News outlet The Bell suggested that Lotte Chilsung Beverages is likely to the top priority for collaboration as Lotte Confectionary Japan does not sell drinks. “Before, the two companies would go as far as to arrange wholesales, but now they can really sell Lotte Chilsung beverages in Japan,” the news article quoted an insider as saying. Fraternal rivalry exists
But is this the end of the inheritance game? Some suggest it isn’t.
Before Shin’s reign, his elder brother Dong-joo was the president of Lotte Holdings and therefore crown prince of the business empire.
Rumors of the sibling rivalry started to spiral in 2014 when both brothers started buying stocks of Lotte Confectionary, which is at the pinnacle of the group’s governance. Speculation had it that Dong-joo was vying to get hold of the Korean business.
However, Dong-joo visibly fell behind the fraternal competition when he was sacked from executive positions of Lotte affiliates from December last year, including his presidency of Lotte Holdings, and had everyone’s tongue wagging that their father may have finally made a pick.

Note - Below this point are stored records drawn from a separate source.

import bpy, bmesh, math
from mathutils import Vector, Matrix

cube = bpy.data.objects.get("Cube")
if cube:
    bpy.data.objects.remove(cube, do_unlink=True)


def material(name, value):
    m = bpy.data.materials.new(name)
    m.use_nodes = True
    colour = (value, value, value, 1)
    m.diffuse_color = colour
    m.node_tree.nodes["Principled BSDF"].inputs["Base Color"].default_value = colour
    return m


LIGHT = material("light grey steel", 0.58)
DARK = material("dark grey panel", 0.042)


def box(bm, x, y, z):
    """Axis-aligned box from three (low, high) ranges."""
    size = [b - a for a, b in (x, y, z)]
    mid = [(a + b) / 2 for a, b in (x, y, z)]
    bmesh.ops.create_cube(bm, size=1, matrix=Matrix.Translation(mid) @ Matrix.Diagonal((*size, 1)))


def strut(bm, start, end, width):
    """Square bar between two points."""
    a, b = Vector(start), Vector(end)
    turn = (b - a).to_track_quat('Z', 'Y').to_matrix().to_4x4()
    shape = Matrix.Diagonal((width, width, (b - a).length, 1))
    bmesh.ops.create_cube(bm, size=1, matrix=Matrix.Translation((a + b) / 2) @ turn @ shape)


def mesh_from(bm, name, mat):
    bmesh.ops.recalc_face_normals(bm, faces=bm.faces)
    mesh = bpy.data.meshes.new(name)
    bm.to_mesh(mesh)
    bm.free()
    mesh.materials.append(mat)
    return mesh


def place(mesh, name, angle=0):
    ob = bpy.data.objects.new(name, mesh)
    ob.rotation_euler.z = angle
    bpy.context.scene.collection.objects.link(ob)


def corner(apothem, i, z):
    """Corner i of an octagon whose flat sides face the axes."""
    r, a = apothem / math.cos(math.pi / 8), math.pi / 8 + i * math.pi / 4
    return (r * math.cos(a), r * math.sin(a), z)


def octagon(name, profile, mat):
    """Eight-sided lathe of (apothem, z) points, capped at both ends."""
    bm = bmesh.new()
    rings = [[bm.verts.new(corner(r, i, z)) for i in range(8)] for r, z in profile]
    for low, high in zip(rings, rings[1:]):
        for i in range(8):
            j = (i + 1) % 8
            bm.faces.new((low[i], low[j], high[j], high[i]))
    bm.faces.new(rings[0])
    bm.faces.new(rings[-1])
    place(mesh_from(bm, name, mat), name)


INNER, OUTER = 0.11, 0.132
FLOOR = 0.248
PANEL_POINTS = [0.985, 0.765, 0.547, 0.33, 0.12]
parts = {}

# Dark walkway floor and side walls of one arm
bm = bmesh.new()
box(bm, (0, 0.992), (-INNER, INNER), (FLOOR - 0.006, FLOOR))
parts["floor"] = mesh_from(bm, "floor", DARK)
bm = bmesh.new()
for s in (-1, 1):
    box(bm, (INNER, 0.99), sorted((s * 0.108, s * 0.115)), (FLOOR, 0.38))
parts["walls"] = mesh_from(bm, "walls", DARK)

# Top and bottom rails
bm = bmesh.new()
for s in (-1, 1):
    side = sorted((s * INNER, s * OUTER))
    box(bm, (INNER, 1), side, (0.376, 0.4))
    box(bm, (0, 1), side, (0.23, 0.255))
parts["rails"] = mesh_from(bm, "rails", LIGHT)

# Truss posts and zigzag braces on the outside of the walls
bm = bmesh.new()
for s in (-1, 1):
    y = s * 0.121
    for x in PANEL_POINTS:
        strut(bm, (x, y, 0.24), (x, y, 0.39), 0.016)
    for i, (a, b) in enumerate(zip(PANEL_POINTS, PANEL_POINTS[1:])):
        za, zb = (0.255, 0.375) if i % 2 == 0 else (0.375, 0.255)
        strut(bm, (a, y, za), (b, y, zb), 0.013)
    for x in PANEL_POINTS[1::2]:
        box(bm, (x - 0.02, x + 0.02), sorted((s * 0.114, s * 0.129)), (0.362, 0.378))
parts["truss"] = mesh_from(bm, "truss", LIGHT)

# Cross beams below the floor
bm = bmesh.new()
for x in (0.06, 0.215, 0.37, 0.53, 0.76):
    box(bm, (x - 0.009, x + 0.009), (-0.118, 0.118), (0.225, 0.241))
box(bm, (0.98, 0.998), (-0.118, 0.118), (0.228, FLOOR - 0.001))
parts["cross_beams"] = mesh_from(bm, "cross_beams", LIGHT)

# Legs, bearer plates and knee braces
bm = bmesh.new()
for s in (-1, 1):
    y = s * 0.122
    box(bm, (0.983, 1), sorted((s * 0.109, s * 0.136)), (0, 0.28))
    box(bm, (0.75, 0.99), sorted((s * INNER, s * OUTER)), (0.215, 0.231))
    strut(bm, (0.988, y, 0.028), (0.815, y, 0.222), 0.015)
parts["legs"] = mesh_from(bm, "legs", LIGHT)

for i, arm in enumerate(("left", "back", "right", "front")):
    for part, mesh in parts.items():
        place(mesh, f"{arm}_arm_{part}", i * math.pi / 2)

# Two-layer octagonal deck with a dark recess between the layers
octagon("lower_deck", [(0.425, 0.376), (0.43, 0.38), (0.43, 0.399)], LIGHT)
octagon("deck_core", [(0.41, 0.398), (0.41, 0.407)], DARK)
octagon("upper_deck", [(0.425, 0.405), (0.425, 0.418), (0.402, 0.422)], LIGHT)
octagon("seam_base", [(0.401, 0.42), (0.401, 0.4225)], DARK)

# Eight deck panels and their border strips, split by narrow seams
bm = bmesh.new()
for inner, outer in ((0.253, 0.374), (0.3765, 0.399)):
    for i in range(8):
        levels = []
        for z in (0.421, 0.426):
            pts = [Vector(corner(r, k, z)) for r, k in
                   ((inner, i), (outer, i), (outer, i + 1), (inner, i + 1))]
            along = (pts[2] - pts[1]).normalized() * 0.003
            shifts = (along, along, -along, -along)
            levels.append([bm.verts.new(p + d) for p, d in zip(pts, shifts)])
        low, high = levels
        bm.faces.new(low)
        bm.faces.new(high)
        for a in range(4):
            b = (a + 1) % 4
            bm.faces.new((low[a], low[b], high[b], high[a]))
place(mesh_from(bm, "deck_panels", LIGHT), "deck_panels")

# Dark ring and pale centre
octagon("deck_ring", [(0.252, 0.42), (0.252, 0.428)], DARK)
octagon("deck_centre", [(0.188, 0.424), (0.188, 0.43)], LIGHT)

Nevertheless, Dong-joo owns a substantial amount of shares of Lotte affiliates in both Japan and Korea, reportedly equivalent to that of Shin. Should their father choose to equally split his shares between them, there are always possibilities of another competition, observers said.
“Because Dong-joo is such an obedient son, he will put up with his father’s decision for now, but once the father passes away, who knows?” a market watcher was quoted as saying.
By Bae Ji-sook(firstname.lastname@example.org